I’ve recently returned from a month’s sabbatical, touring the South Devon and Cornwall coastline. Although I must confess that amongst all the cliff walks and strolls on the beach I did indulge in more than a little ‘daytime TV’.
The counties of Devon and Cornwall embarked on their digital switchover earlier this year, so I had a multitude of Freeview channels at my fingertips in the places I stayed. But goodness, what is it with the ads they are running?
I promise, I really don’t have any old gold lying around in my home and I don’t need a lawyer as I’m not in the habit of tripping up or falling over at work. Sigh. All too often I found myself channel-hopping in the hope of finding something else to entertain me for a few minutes.
But perhaps I’m being unfair. It’s unlikely the ads are aimed at someone who normally works an office job from Monday to Friday. But it did make me think about the way I usually watch TV.
I was missing my digital TV recorder; that clever little box that captures all my favourite programmes so I can watch them whenever I want to – with my finger poised over the fast forward button waiting for the little fuzzy black and white box to appear that marks the looming ad break.
Digital TV recorders are already in more than a quarter of UK households and the switchover is only now really beginning to ramp up to its completion in 2012. Wow, I thought, we could be on track for an exciting revolution in the way we all watch TV!

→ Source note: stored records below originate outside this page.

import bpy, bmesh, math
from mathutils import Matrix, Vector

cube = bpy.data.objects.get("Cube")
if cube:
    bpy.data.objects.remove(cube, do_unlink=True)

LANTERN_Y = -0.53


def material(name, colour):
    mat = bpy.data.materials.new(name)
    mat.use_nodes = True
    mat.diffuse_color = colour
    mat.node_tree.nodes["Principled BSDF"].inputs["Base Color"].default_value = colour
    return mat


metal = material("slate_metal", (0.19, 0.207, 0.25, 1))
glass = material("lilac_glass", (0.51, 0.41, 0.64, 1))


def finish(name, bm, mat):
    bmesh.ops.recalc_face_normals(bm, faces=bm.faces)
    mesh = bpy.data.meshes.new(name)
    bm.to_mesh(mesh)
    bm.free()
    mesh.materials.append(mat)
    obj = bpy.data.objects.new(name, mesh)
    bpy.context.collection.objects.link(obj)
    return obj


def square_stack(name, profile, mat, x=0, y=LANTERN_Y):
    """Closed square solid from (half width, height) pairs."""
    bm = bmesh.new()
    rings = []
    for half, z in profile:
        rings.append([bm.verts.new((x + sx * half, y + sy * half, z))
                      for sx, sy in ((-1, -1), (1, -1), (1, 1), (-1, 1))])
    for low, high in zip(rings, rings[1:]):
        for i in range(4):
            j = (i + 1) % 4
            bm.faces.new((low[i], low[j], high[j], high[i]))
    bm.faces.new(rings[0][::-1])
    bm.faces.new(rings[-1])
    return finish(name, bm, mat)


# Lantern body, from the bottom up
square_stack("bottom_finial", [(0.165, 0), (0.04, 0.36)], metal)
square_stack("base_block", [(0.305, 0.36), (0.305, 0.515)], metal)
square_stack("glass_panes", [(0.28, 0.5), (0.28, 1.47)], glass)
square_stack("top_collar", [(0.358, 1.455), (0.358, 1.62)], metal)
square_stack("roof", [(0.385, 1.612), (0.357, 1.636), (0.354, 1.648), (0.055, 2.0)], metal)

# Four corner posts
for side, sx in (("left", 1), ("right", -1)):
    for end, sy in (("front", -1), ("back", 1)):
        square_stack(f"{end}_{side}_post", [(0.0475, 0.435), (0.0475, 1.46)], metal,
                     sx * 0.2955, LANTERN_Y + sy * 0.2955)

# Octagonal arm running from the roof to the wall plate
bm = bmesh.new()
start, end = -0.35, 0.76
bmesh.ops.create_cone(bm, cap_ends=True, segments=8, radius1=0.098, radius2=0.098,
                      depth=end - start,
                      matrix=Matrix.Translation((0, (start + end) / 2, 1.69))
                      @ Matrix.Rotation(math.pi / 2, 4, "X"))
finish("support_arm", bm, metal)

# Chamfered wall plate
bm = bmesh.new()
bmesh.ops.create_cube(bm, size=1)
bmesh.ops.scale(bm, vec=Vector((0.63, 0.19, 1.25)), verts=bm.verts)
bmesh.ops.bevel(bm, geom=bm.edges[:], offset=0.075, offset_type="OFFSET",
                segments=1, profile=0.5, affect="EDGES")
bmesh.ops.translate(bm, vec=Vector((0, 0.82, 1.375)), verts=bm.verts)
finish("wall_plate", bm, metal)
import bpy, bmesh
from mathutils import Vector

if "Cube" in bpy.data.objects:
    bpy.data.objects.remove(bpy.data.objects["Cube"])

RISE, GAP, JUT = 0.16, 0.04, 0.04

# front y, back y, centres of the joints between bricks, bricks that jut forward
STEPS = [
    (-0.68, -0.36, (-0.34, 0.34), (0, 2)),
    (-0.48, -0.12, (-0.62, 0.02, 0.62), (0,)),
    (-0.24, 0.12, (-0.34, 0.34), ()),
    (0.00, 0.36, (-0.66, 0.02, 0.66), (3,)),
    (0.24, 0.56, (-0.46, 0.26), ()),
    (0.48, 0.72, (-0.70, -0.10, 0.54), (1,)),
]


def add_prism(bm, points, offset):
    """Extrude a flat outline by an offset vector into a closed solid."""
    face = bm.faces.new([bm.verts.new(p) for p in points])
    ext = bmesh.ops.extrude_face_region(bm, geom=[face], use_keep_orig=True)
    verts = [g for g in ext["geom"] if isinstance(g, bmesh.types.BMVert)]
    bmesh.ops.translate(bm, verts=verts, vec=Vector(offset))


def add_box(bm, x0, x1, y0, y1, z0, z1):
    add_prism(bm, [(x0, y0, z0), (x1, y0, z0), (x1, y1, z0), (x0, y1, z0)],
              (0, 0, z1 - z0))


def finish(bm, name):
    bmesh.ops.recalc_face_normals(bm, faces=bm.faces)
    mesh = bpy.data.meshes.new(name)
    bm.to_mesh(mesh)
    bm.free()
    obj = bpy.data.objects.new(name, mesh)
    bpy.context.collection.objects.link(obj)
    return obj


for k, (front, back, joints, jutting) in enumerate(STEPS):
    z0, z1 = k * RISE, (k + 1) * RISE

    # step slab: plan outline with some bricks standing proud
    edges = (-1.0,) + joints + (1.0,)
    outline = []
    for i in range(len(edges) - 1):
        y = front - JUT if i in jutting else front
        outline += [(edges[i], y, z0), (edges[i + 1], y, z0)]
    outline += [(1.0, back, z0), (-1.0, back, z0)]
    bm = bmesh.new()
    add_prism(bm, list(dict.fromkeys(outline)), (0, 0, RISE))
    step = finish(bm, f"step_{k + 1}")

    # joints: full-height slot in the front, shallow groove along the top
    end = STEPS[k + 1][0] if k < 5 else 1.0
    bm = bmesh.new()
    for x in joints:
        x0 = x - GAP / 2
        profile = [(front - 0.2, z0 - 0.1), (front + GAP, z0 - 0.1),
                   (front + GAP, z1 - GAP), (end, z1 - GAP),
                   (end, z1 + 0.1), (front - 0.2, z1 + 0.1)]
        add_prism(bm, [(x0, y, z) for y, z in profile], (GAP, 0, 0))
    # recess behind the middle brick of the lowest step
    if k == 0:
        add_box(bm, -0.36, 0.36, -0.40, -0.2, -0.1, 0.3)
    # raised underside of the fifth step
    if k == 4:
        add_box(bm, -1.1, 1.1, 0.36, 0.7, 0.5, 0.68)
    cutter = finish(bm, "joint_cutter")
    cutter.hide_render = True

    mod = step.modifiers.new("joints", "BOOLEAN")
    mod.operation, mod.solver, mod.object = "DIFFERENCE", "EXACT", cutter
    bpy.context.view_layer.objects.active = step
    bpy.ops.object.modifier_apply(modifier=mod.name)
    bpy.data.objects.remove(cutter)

But then I started to worry about what ditching live TV would actually mean.
You see, while I’m not really a fan of ad breaks, I am a fan of decent TV content. If we’re not watching the ads, then why will brands bother spending money on them? UK internet ad spend overtook TV for the first time this year and ITV’s falling advertising revenues have been reported widely this month. How, with falling revenues, will the stations be able to commission, or buy, lovely new dramas, documentaries and entertainment shows?

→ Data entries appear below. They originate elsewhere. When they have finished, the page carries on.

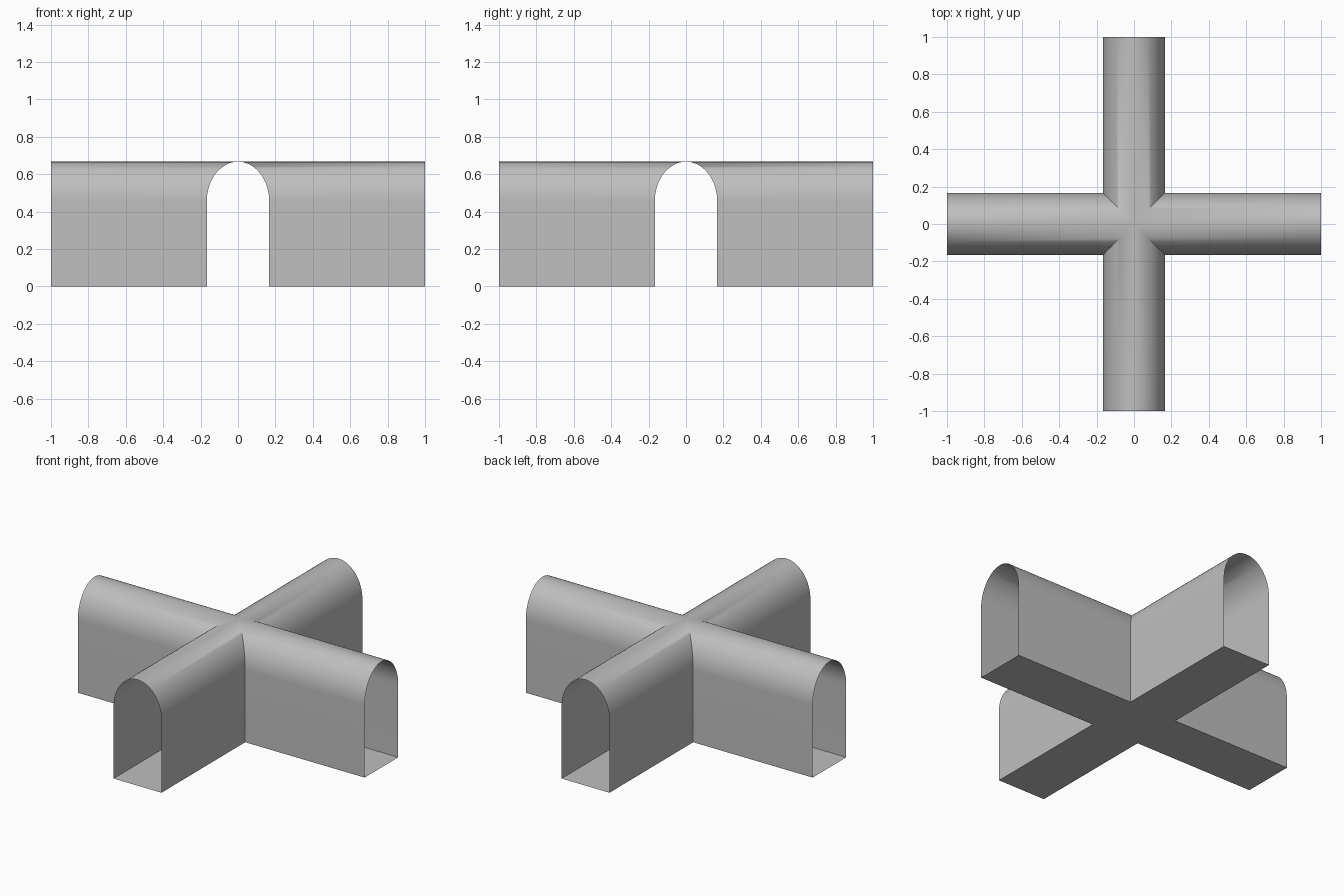
import bpy, bmesh, math
from mathutils import Matrix, Vector

cube = bpy.data.objects.get("Cube")
if cube:
    bpy.data.objects.remove(cube, do_unlink=True)

HALF = 0.167       # half width of a passage
SPRING = 0.455     # height where the arch starts
TOP = 0.667
STEPS = 32

# Grey material
grey = bpy.data.materials.new("plain grey")
grey.use_nodes = True
colour = (0.52, 0.52, 0.52, 1)
grey.diffuse_color = colour
grey.node_tree.nodes["Principled BSDF"].inputs["Base Color"].default_value = colour

# Passage cross-section: upright walls and an elliptical arch
profile = [(HALF, 0)]
for i in range(STEPS + 1):
    a = math.pi * i / STEPS
    profile.append((HALF * math.cos(a), SPRING + (TOP - SPRING) * math.sin(a)))
profile.append((-HALF, 0))

# Four open arms, mitred along the diagonals where they meet
bm = bmesh.new()
for k in range(4):
    turn = Matrix.Rotation(k * math.pi / 2, 3, 'Z')
    outer = [bm.verts.new(turn @ Vector((1, y, z))) for y, z in profile]
    inner = [bm.verts.new(turn @ Vector((abs(y), y, z))) for y, z in profile]
    for i in range(len(profile) - 1):
        bm.faces.new((outer[i], inner[i], inner[i + 1], outer[i + 1]))
    # Arm floor
    bm.faces.new((outer[0], outer[-1], inner[-1], inner[0]))

# Floor of the crossing
bm.faces.new([bm.verts.new((x * HALF, y * HALF, 0))
              for x, y in ((-1, -1), (-1, 1), (1, 1), (1, -1))])
bmesh.ops.remove_doubles(bm, verts=bm.verts, dist=0.0005)

mesh = bpy.data.meshes.new("crossing_tunnel")
bm.to_mesh(mesh)
bm.free()
mesh.materials.append(grey)
tunnel = bpy.data.objects.new("crossing_tunnel", mesh)
bpy.context.collection.objects.link(tunnel)

# Smooth vaults with crisp groins and floor edges
bpy.ops.object.select_all(action='DESELECT')
tunnel.select_set(True)
bpy.context.view_layer.objects.active = tunnel
bpy.ops.object.shade_smooth_by_angle(angle=math.radians(45))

Could we be condemning ourselves to a multitude of commercial digital TV channels that show nothing more than repeats of Friends, Murder She Wrote and the like?

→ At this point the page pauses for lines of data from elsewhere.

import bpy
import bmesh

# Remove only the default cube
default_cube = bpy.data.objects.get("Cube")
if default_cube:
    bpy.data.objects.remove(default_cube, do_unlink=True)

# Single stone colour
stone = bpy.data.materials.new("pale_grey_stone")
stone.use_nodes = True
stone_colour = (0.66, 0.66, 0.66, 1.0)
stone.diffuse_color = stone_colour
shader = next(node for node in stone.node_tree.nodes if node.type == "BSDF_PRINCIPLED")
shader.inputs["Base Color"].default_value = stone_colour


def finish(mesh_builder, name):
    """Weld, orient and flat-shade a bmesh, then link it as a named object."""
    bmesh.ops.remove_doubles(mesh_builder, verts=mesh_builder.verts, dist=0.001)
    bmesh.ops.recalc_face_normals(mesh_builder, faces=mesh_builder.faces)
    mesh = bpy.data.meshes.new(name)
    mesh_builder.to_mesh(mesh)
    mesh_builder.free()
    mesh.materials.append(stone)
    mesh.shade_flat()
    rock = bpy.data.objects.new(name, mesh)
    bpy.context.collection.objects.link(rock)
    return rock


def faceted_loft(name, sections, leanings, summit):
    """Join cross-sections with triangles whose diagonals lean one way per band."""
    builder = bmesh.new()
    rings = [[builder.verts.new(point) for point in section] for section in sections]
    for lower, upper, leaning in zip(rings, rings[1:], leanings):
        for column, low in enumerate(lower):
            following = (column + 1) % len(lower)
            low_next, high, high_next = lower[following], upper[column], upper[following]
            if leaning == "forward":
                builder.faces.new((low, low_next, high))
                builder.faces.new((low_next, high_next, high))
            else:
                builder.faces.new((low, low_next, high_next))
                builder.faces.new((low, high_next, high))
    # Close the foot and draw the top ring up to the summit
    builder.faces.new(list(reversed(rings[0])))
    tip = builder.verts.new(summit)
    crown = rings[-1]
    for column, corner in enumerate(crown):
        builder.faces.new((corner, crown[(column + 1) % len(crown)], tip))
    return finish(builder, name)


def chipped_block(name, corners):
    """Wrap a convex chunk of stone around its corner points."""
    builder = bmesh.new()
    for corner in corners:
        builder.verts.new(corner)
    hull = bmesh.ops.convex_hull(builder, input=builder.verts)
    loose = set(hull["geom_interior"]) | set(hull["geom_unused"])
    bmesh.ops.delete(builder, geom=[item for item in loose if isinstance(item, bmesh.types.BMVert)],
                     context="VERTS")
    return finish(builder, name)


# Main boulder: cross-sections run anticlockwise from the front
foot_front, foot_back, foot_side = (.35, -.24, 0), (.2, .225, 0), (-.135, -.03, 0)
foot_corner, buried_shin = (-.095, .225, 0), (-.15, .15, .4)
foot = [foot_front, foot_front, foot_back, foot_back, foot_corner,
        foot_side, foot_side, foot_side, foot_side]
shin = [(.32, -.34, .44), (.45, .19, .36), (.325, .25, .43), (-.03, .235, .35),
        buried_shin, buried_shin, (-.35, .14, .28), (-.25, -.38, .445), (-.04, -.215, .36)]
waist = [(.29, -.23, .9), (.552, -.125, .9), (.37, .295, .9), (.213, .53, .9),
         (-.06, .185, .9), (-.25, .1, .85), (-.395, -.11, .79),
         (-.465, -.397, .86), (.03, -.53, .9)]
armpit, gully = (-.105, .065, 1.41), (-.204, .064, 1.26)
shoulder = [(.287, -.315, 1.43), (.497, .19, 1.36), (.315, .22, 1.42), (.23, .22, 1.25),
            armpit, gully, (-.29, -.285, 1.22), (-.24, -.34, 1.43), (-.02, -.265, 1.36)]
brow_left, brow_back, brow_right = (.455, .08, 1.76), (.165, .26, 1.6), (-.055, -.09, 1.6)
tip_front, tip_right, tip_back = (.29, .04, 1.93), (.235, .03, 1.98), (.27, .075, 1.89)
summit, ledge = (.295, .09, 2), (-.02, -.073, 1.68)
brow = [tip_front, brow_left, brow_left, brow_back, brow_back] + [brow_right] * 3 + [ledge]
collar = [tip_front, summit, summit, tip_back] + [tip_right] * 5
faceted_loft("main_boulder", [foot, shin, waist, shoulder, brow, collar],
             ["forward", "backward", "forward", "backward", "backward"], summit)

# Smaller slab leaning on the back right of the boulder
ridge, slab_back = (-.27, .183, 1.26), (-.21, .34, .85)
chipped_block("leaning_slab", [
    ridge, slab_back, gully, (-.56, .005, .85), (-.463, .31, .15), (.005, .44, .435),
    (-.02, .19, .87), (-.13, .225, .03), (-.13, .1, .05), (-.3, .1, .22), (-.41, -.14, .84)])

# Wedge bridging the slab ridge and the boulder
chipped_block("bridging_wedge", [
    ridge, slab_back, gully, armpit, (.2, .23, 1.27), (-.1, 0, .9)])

And here’s another thing. I have a nagging feeling that if we skip the ads too often we may well miss out on those gems of genius that show the creativity that our ad agencies are capable of.
Does anyone know if milk is still what Ian Rush drinks?